SINGAPORE (The Straits Times/Asia News Network): An increasing number of travellers flying into Singapore are reporting lost or damaged luggage as a result of issues at their airport of departure amid a global manpower crunch, said Changi Airport's main ground handler Sats.
Some travellers also have to wait longer to collect their luggage after arrival, but service targets have otherwise been met for most incoming flights, Sats told The Straits Times.
Several airports worldwide - London's Heathrow among them - have been struggling with snaking queues and luggage issues as air travel strongly rebounds.
But while Singapore and Asia have largely avoided chaotic airport scenes, industry experts have warned that the region could face similar issues as air travel volumes pick up.
The Sats spokesman said: "Issues at origin airports are causing a ripple effect on us and our passengers.
"We have noticed an increase in enquiries on missing and damaged luggage from travellers arriving in Singapore."
The spokesman did not provide specific figures. But he said the increased number of damaged luggage is also likely caused by the luggage being in need of repair after being unused for an extended period of time.
Regarding the time needed to check-in and collect luggage, he said that Sats has been monitoring the range of service quality metrics.
"Passengers on some flights may experience a longer waiting time for their checked baggage due to a number of reasons, including bad weather conditions and surge in arrivals," said the spokesman.
"For departures, we encourage travellers to factor in two hours at the minimum for check-ins, due to enhanced travel health measures as well as strict border entry requirements."
Sats is working with airport and airlines on the allocation of flights and flight timings, said the spokesman. This serves to spread out flights such that the number of travellers at any one time is at a manageable level.
Sats is also harnessing technology and deploying resources in a more efficient manner to cope with growing air traffic.
Changi Airport's other ground handler, dnata, declined to comment on how it was coping with the situation.
The aviation sector here lost about a third of its 35,000-strong workforce in the last two years. It aims to restore the workforce to about 85 per cent of pre-pandemic levels by the end of this year.
Changi Airport said last month that about 6,600 jobs were available across the airport. Several firms, such as Sats and security firm Certis, have hired hundreds of workers in recent months.
A Changi Airport Group (CAG) spokesman did not provide specific figures about waiting times at check-in counters and luggage collection, but said the airport will seek to maintain the standards that travellers expect of it.

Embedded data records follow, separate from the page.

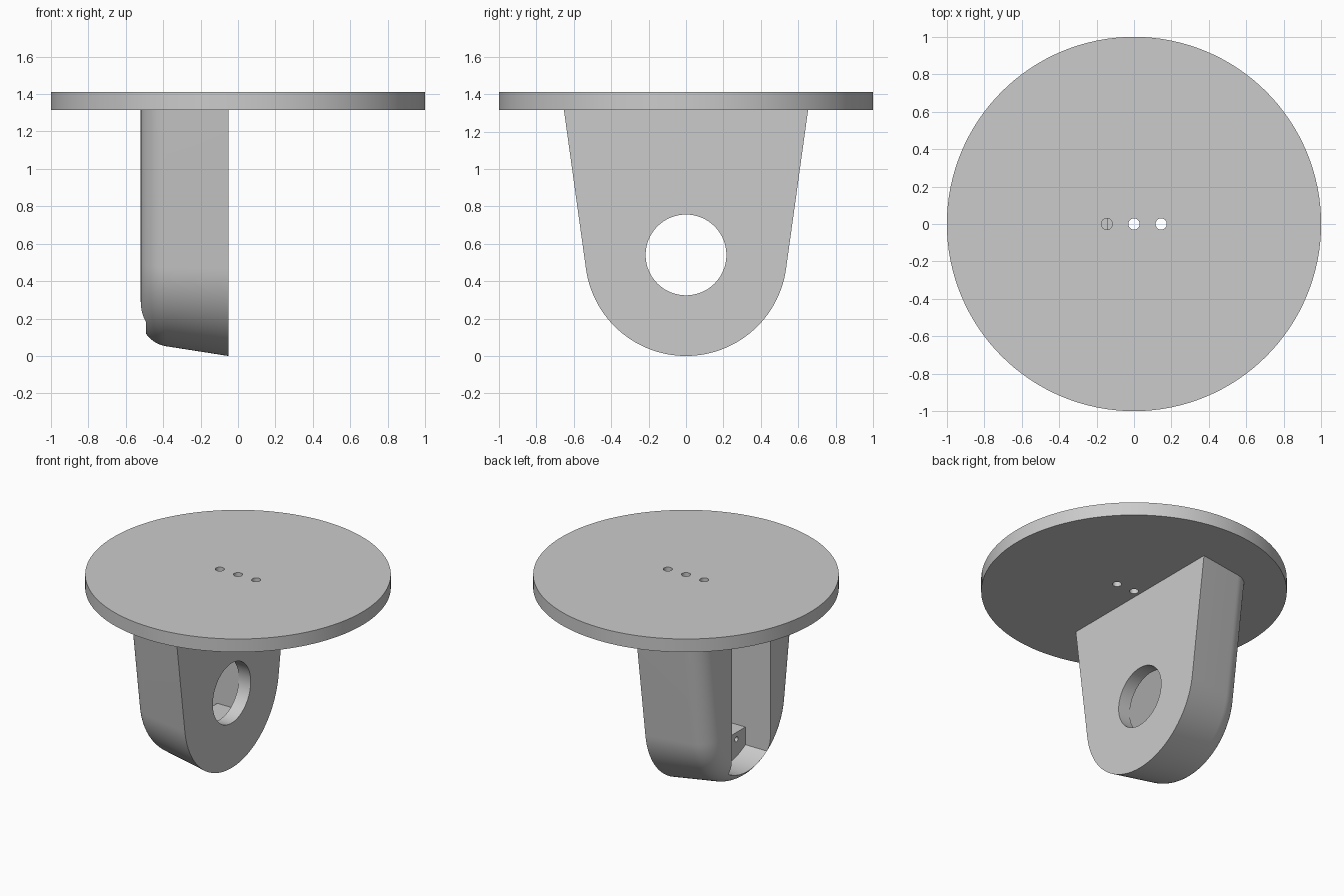
import bpy, bmesh
from math import sin, cos, pi, radians, tan, sqrt, asin

if "Cube" in bpy.data.objects:
    bpy.data.objects.remove(bpy.data.objects["Cube"])

DISC_Z, TOP_Z = 1.315, 1.41
CENTRE_Z = 0.54          # centre of the rounded end and of the bore
TAPER = radians(7.9)     # lean of the bracket sides
DRAFT = radians(8.9)     # narrowing towards the open side
FRONT_X, OPEN_X = -0.05, -0.52
SLOT = 0.22              # half width of the slot

grey = bpy.data.materials.new("plain grey")
grey.use_nodes = True
colour = (0.6, 0.6, 0.6, 1)
grey.diffuse_color = colour
grey.node_tree.nodes["Principled BSDF"].inputs["Base Color"].default_value = colour


def loft(name, rings):
    """Skin a list of closed rings and cap both ends."""
    bm = bmesh.new()
    rows = [[bm.verts.new(p) for p in ring] for ring in rings]
    n = len(rows[0])
    for a, b in zip(rows, rows[1:]):
        for i in range(n):
            j = (i + 1) % n
            bm.faces.new((a[i], a[j], b[j], b[i]))
    bm.faces.new(rows[0])
    bm.faces.new(rows[-1])
    bmesh.ops.recalc_face_normals(bm, faces=bm.faces)
    mesh = bpy.data.meshes.new(name)
    bm.to_mesh(mesh)
    bm.free()
    mesh.materials.append(grey)
    obj = bpy.data.objects.new(name, mesh)
    bpy.context.collection.objects.link(obj)
    return obj


def prism(name, outline, x0, x1):
    return loft(name, [[(x, y, z) for y, z in outline] for x in (x0, x1)])


def circle(r, cy, cz, n):
    return [(cy + r * cos(2 * pi * i / n), cz + r * sin(2 * pi * i / n)) for i in range(n)]


def upright(name, r, y, z0, z1, n):
    return loft(name, [[(a, b, z) for a, b in circle(r, y, 0, n)] for z in (z0, z1)])


def activate(obj):
    bpy.ops.object.select_all(action="DESELECT")
    obj.select_set(True)
    bpy.context.view_layer.objects.active = obj


def cut(obj, cutter):
    activate(obj)
    mod = obj.modifiers.new("cut", "BOOLEAN")
    mod.operation, mod.solver, mod.object = "DIFFERENCE", "EXACT", cutter
    bpy.ops.object.modifier_apply(modifier=mod.name)
    bpy.data.objects.remove(cutter)


def tongue(r, x, n=64):
    """Tapered outline with a round lower end of radius r."""
    pts = []
    for i in range(n + 1):
        a = -TAPER - (pi - 2 * TAPER) * i / n
        pts.append((x, r * cos(a), CENTRE_Z + r * sin(a)))
    top = DISC_Z + 0.005
    half = pts[0][1] + (top - pts[0][2]) * tan(TAPER)
    return [(x, half, top)] + pts + [(x, -half, top)]


# Round top plate with three screw holes
top_plate = upright("top_plate", 1, 0, DISC_Z, TOP_Z, 128)
for y in (-0.145, 0, 0.145):
    cut(top_plate, upright("screw_cutter", 0.03, y, 1, 2, 32))

# Bracket body: drafted sides and a rounded edge on the open side
fillet, steps = 0.16, 12
mid_x = OPEN_X + fillet
edge_x = mid_x - fillet * sin(DRAFT)
edge_r = CENTRE_Z + (edge_x - FRONT_X) * tan(DRAFT)
mid_r = edge_r - fillet * cos(DRAFT)
rings = [tongue(CENTRE_Z, FRONT_X)]
for i in range(steps + 1):
    a = DRAFT + (pi / 2 - DRAFT) * i / steps
    rings.append(tongue(mid_r + fillet * cos(a), mid_x - fillet * sin(a)))
bracket = loft("bracket", rings)

# Slot with a curved floor, leaving a raised step behind the wall
floor_r, step_x, step_z = 0.42, -0.32, 0.31
span = asin(SLOT / floor_r)
floor = []
for i in range(25):
    a = -span + 2 * span * i / 24
    floor.append((floor_r * sin(a), CENTRE_Z - floor_r * cos(a)))
cut(bracket, prism("slot_cutter", floor + [(SLOT, 1.5), (-SLOT, 1.5)], step_x, -0.7))
upper = [(-SLOT, step_z), (SLOT, step_z), (SLOT, 1.5), (-SLOT, 1.5)]
cut(bracket, prism("upper_cutter", upper, -0.145, -0.7))

# Bore through the wall and small blind holes in the step
cut(bracket, prism("bore_cutter", circle(0.216, 0, CENTRE_Z, 64), 0.1, -0.2))
for y in (-0.12, 0.12):
    cut(bracket, prism("pin_cutter", circle(0.018, y, 0.26, 24), -0.2, -0.4))

for obj in (top_plate, bracket):
    activate(obj)
    bpy.ops.object.shade_smooth_by_angle(angle=radians(30))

She said that check-in is expected to take longer than in pre-pandemic days owing to airport staff having to verify Covid-19 documents required by other countries.
Travellers should thus ensure they have prepared the necessary documents and submissions before heading to the airport.
Incoming Singaporeans and local residents should also submit their SG Arrival Card with electronic health declaration online ahead of their arrival, so as to facilitate smoother immigration clearance.
Singapore Airlines (SIA), the anchor airline at Changi Airport, said it encourages all customers to arrive early at the airport to avoid any unnecessary disruptions to their travel.
A spokesman said SIA works with ground handlers and service partners to ensure there are sufficient resources to support its operations. The carrier shares schedule and load information in advance with the various airport operations teams and makes necessary preparations to minimise any potential disruptions, she added.
The spokesman did not provide details as to whether SIA has received more complaints about baggage issues, but said it is committed to providing the necessary help to affected passengers.
Industry executives have said that the manpower crunch at airports worldwide is expected to persist in the near future.
Subhas Menon, director-general of the Association of Asia-Pacific Airlines, told ST in an interview last month: "It is going to be a few months before you get everybody back on board again.
"We hope that people have not lost their love for the industry... we will continue to keep up with the times and bring the shine back to aviation."